In case of partial or complete annulment of the Social Elections, the new electoral procedure must start within three months following the final judgment (of the Labour Tribunal, or the Labour Court in case of appeal). In case of partial annulment, the electoral procedure must be restarted at the phase to which the partial annulment relates.

2.  A claim before the Labour Tribunal is possible to correct the result of the elections, e.g. in the event of miscalculation.

3.  A claim before the Labour Tribunal is possible against the decision to (partially or completely) stop the Social Elections procedure: in certain cases where no candidates are presented or only one list is presented, it is possible to put an end to the Social Elections procedure, pursuant to the statutory procedures and deadlines. If these are not respected, a claim can be filed.

4.  A claim can be brought before the Labour Tribunal against the designation by the employer of its delegation in the works council and/or the committee for prevention and protection at work. Such a claim can be filed when these designated members are not part of the managerial staff.

Who can bring the claim?

The claims can be brought by the employer, the employees and the representative unions.

When can the claim be brought?

The claims can be brought 13 days after the posting of the results of the elections, i.e. on day "Y+15" (at the latest) (1–14 December 2020). If the results are posted on day "Y+1", the deadline will fall on day "Y+14".

Is appeal possible?

Appeal is possible against the Tribunal's judgment.
 

Claims not regulated by the Social Elections Act

Besides the above-mentioned claims regulated by the Social Elections Act, other claims can be introduced. It is possible at all times for employers, employees and representative unions to file a claim based on the legislation regarding works councils and committees for prevention and protection at work, e.g. a claim against an employer who has wrongfully omitted to start the Social Elections procedure. It should also be noted that failing to install a works council and a committee for prevention and protection at work, and hindering their functioning, are sanctionable infringements under the Social Criminal Code.

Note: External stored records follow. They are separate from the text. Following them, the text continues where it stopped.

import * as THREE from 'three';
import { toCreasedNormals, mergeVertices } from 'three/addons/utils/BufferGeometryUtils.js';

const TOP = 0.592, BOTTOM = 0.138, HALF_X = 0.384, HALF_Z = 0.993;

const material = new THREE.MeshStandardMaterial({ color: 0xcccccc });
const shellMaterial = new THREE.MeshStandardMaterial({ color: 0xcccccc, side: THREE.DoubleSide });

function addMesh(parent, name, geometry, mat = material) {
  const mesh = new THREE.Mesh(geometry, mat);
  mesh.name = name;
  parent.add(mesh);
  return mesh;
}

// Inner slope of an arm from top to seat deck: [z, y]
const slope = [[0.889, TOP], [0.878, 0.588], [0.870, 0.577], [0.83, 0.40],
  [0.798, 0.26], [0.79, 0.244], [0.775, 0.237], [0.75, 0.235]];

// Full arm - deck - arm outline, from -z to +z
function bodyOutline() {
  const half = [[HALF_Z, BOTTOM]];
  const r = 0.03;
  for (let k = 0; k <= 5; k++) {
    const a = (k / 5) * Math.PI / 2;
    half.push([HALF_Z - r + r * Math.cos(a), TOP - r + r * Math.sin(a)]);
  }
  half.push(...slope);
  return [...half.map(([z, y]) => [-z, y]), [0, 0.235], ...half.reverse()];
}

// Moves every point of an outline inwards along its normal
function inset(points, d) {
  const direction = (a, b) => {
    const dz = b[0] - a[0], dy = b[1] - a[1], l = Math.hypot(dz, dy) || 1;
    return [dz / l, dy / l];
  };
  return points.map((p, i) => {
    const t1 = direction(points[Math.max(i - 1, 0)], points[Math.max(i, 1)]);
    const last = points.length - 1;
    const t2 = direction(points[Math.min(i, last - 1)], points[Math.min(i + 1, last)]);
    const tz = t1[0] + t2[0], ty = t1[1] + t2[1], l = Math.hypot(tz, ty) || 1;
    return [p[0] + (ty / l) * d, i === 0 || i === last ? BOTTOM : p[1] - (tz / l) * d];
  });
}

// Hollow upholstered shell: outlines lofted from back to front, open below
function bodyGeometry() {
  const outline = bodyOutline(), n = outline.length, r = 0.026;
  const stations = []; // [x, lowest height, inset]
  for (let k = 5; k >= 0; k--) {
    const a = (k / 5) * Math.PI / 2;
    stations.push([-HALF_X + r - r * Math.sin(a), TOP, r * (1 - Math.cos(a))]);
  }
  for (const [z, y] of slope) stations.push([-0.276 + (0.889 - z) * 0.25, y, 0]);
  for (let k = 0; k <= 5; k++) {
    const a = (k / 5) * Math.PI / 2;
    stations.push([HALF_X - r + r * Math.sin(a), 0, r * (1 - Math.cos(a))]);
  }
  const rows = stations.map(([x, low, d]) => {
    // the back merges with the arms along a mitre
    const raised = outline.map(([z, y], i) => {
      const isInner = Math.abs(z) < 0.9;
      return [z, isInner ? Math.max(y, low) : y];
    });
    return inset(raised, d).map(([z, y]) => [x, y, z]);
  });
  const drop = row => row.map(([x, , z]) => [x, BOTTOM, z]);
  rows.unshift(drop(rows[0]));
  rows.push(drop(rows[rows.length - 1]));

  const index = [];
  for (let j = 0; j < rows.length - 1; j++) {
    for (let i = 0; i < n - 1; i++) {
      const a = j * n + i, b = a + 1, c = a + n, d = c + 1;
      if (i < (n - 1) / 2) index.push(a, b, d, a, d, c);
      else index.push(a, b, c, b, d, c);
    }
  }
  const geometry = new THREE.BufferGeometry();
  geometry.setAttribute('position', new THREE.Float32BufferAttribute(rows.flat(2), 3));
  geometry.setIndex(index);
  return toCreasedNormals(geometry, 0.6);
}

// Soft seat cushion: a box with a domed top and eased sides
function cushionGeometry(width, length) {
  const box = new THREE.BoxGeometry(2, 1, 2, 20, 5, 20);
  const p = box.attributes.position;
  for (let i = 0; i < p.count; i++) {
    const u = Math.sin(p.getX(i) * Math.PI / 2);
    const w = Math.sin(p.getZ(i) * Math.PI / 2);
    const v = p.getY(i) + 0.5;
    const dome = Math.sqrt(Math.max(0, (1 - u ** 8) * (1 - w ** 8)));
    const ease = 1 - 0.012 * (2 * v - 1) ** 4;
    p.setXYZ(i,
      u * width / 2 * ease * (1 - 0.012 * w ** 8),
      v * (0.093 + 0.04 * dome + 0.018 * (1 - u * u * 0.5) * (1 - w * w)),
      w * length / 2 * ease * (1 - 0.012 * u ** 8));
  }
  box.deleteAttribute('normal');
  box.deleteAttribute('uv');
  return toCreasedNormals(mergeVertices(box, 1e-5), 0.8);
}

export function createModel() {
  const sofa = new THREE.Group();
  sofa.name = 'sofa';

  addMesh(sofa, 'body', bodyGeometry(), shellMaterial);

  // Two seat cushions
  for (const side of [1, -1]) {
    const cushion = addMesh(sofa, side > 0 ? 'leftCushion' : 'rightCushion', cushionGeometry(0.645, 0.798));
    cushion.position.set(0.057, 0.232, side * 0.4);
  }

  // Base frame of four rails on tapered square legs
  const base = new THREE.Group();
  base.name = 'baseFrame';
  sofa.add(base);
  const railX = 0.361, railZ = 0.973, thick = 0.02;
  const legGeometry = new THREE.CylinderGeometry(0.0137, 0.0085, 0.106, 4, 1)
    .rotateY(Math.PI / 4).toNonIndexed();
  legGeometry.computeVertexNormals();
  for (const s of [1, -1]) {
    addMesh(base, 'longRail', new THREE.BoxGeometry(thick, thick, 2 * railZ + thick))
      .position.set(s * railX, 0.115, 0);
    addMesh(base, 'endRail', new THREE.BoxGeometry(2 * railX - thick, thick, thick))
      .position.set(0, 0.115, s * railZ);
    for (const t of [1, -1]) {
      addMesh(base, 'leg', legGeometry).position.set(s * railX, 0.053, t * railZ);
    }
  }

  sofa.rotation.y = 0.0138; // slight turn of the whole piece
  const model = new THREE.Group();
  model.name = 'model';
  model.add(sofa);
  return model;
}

Note: The next forthcoming procedural deadline for the 2020 Social Elections is X+29 (16‑29 September) (posting of the rectification notice) or X+40 (27 September‑10 October) (first posting of the lists of candidates), depending on the new procedural calendar within your undertaking. For more information about those two procedural steps, see our earlier articles (about the posting of the lists of candidates / about the resumption of the Social Elections procedure in general).

The Eubelius Social Elections Focus Team is keeping track of the situation. We wish you a smooth restart of the procedure and we are on standby, ready to help you through this unprecedented electoral challenge.